Alan will be talking about the construction of his one-wheel clock, based upon a clock by Pierre Le Roy.
July 2013, we had a meeting entitled Clockmaking in Soho, Birmingham, given by David Hornsey. We learned of a one wheeled clock, patented by Dr William Small in 1773 which appealed to Alan’s love of the unusual. On a subsequent visit to the British Museum students’ room, in September 2013 curator Oliver Cooke, showed him the Leroy one wheel clock which became the inspiration for the clock he made and will talk of tonight. The journey was not without its trials and tribulations, which I hope he will share with us.

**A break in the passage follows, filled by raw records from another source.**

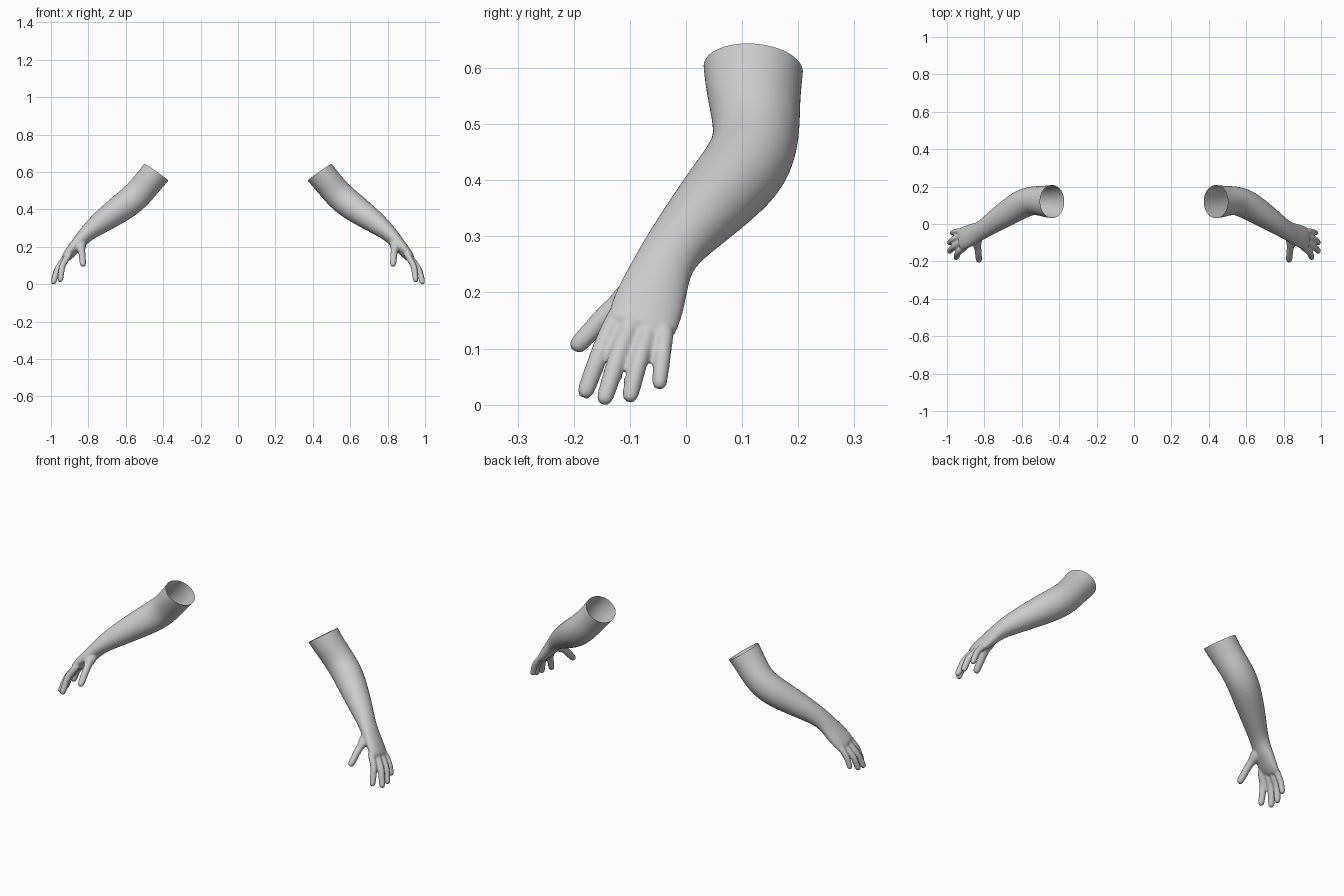
import bpy, bmesh, math
from mathutils import Vector

if "Cube" in bpy.data.objects:
    bpy.data.objects.remove(bpy.data.objects["Cube"])

skin = bpy.data.materials.new("plain grey")
skin.diffuse_color = (0.6, 0.6, 0.6, 1)
skin.use_nodes = True
skin.node_tree.nodes["Principled BSDF"].inputs["Base Color"].default_value = skin.diffuse_color
SIDES = 16


def loft(bm, rings):
    """Closed tube; each ring is (x, y, z, thickness radius, width radius)."""
    pts = [Vector(r[:3]) for r in rings]
    loops = []
    for i, r in enumerate(rings):
        t = (pts[min(i + 1, len(pts) - 1)] - pts[max(i - 1, 0)]).normalized()
        w = Vector((0, 1, -0.25))
        w = (w - t * w.dot(t)).normalized()
        n = t.cross(w)
        loops.append([bm.verts.new(pts[i]
                      + n * (r[3] * 1.025 * math.cos(a)) + w * (r[4] * 1.025 * math.sin(a)))
                      for a in (2 * math.pi * k / SIDES for k in range(SIDES))])
    for a, b in zip(loops, loops[1:]):
        for k in range(SIDES):
            j = (k + 1) % SIDES
            bm.faces.new((a[k], a[j], b[j], b[k]))
    bm.faces.new(loops[0][::-1])
    bm.faces.new(loops[-1])


def finger(bm, base, mid, tip, r):
    """Tapered finger with a rounded end."""
    a, b, c = Vector(base), Vector(mid), Vector(tip)
    d = (c - b).normalized()
    path = [(a, 1.15), (a.lerp(b, 0.5), 1.12), (b, 1.1), (b.lerp(c, 0.5), 1.05),
            (c, 1.0), (c + d * r * 0.6, 0.85), (c + d * r * 1.0, 0.45)]
    loft(bm, [(*p, r * s, r * s) for p, s in path])


bm = bmesh.new()
# upper arm, elbow, forearm, wrist and palm
loft(bm, [
    (0.375, 0.120, 0.685, 0.080, 0.094),
    (0.437, 0.120, 0.602, 0.079, 0.090),
    (0.482, 0.121, 0.548, 0.076, 0.082),
    (0.532, 0.128, 0.487, 0.077, 0.076),
    (0.592, 0.113, 0.434, 0.078, 0.078),
    (0.665, 0.067, 0.383, 0.070, 0.072),
    (0.745, 0.014, 0.326, 0.058, 0.060),
    (0.812, -0.032, 0.273, 0.042, 0.050),
    (0.850, -0.050, 0.228, 0.036, 0.056),
    (0.887, -0.066, 0.185, 0.031, 0.064),
    (0.920, -0.078, 0.148, 0.024, 0.063),
    (0.932, -0.083, 0.134, 0.016, 0.056),
])
# thumb and its fleshy root
finger(bm, (0.840, -0.060, 0.225), (0.835, -0.130, 0.178), (0.829, -0.190, 0.113), 0.017)
loft(bm, [(0.835, -0.045, 0.245, 0.020, 0.020), (0.840, -0.080, 0.215, 0.030, 0.028),
          (0.840, -0.110, 0.193, 0.024, 0.024), (0.837, -0.135, 0.175, 0.014, 0.014)])
# four fingers
finger(bm, (0.895, -0.118, 0.175), (0.940, -0.150, 0.105), (0.950, -0.178, 0.030), 0.0155)
finger(bm, (0.915, -0.095, 0.155), (0.965, -0.122, 0.088), (0.985, -0.144, 0.018), 0.0155)
finger(bm, (0.920, -0.064, 0.145), (0.970, -0.084, 0.082), (0.985, -0.099, 0.022), 0.0150)
finger(bm, (0.920, -0.036, 0.145), (0.958, -0.042, 0.092), (0.972, -0.047, 0.044), 0.0140)
bmesh.ops.recalc_face_normals(bm, faces=bm.faces)
mesh = bpy.data.meshes.new("arms")
bm.to_mesh(mesh)
bm.free()
arms = bpy.data.objects.new("arms", mesh)
bpy.context.collection.objects.link(arms)

# merge all parts into one smooth skin
sub = arms.modifiers.new("round", "SUBSURF")
sub.levels = sub.render_levels = 2
remesh = arms.modifiers.new("merge", "REMESH")
remesh.mode = "VOXEL"
remesh.voxel_size = 0.005
soft = arms.modifiers.new("soften", "SMOOTH")
soft.factor, soft.iterations = 0.5, 5
graph = bpy.context.evaluated_depsgraph_get()
merged = bpy.data.meshes.new_from_object(arms.evaluated_get(graph))
arms.modifiers.clear()

# cut the upper arm open, leaving a hollow shell
bm = bmesh.new()
bm.from_mesh(merged)
bmesh.ops.bisect_plane(bm, geom=bm.verts[:] + bm.edges[:] + bm.faces[:],
                       plane_co=(0.437, 0.12, 0.602), plane_no=(-0.57, 0.05, 0.82),
                       clear_outer=True)
for f in bm.faces:
    f.smooth = True
    f.material_index = 0
floor = min(v.co.z for v in bm.verts)
bmesh.ops.translate(bm, verts=bm.verts, vec=(0, 0, -floor))
bm.to_mesh(merged)
bm.free()
merged.materials.clear()
merged.materials.append(skin)
arms.data = merged

# opposite arm
arms.modifiers.new("mirror", "MIRROR").use_axis[0] = True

Alan has been a branch member for many years and has served on the committee for ten years. His main interest is the construction of new clocks, he is a retired Structural and Civil Engineer. His interest in Horology began back in 1973, newly qualified he decided to take the BHI evening course in Horology at Hackney Technical College, Mare Street. This facility sadly closed in the 1990’s, But this was where Alan studied a theoretical and practical three-year course consisting of three nights a week, inspiring his love of Horology.
The restoration of three watches by
‘Messrs: Leroux, Roskell, Mudge & Dutton’.
The South London Branch is delighted to
welcome back Graham
Morse, from the Wessex branch who many of you
will remember gave us a fantastic talk in February 2020. For those of you who
have not attended the speaker’s previous talk hear is a brief resume of his
involvement in horology in his own words.
“Before retiring from Xerox in 2013, I had been fascinated by
horology since I bought, on a whim at a local auction some 30 years before, a
French black marble mantel clock. After repairing it, and in the process being
persuaded by a local clockmaker to join the BHI Wessex Branch, I progressed
from these clocks, via a brief foray into wristwatches, to the world of English
watches from the 18th and early 19th centuries. I think much of the attraction
of this field for me lies in the largely handmade nature of these pieces and the
complexity of the trade, comprising such a multiplicity of crafts, which
produced them. The nature of their manufacture frequently gives rise to the
necessity to make replacement parts from the raw materials, something I
sometimes find challenging but always most rewarding.
My involvement with the Wessex Branch has deepened, from initially taking over
the maintenance and running of our auction database software and its general
administration, to now having been Chairman since Andrew James stood down in 2017,
I’m also a member of the Antiquarian Horological Society, the Dorset Clocks
Society and the NAWCC.
The Zoom presentation deals in some detail with the repair and restoration of
three pocket watches.
1 A Quarter Repeater signed
for John Leroux,
2 A Rack Lever signed for Robert Roskell,
3 A Cylinder signed for Thomas
Mudge & William Dutton
Tall stories and shocking tales – the
stories of a few objects in a museum of electrical horology.
James Nye will give a whistle-stop tour
of the Clockworks Museum in South-East London, pausing to unravel stories that
surround some of his favourite objects in the collection.
Dr James Nye is Chairman of the AHS, and the founding sponsor of
The Clockworks museum in West Norwood. He has had a lifelong interest in
electrical horology, and has been Secretary of the AHS Electrical Horology
Group for twenty years. He is a member of the Court of the Clockmakers’
Company, and is chairman of its Collections Committee.
For our November lecture we are delighted to welcome Tommy
Coming from a long family tradition of clock making Tommy
has horology in his blood. With a wealth of experience working in the
Antiquarian horological field Tommy has worked on some of the finest clocks in
the country by such eminent makers as Thomas Tompion, Joseph Knibb, and Breguet
to name but three. Tommy has gained a wealth of experience working on Swiss
watches having worked previously for Longines. Tommy is a member of the British
Watch and Clockmakers Guild and a Freeman of the Worshipful Company of
Tommy will be giving us a guided tour of
his workshop, tools and the sort of jobs that he is currently working on, for
example the Buchanan and the David Walters clocks.
For an insight into his business activities take a look at his website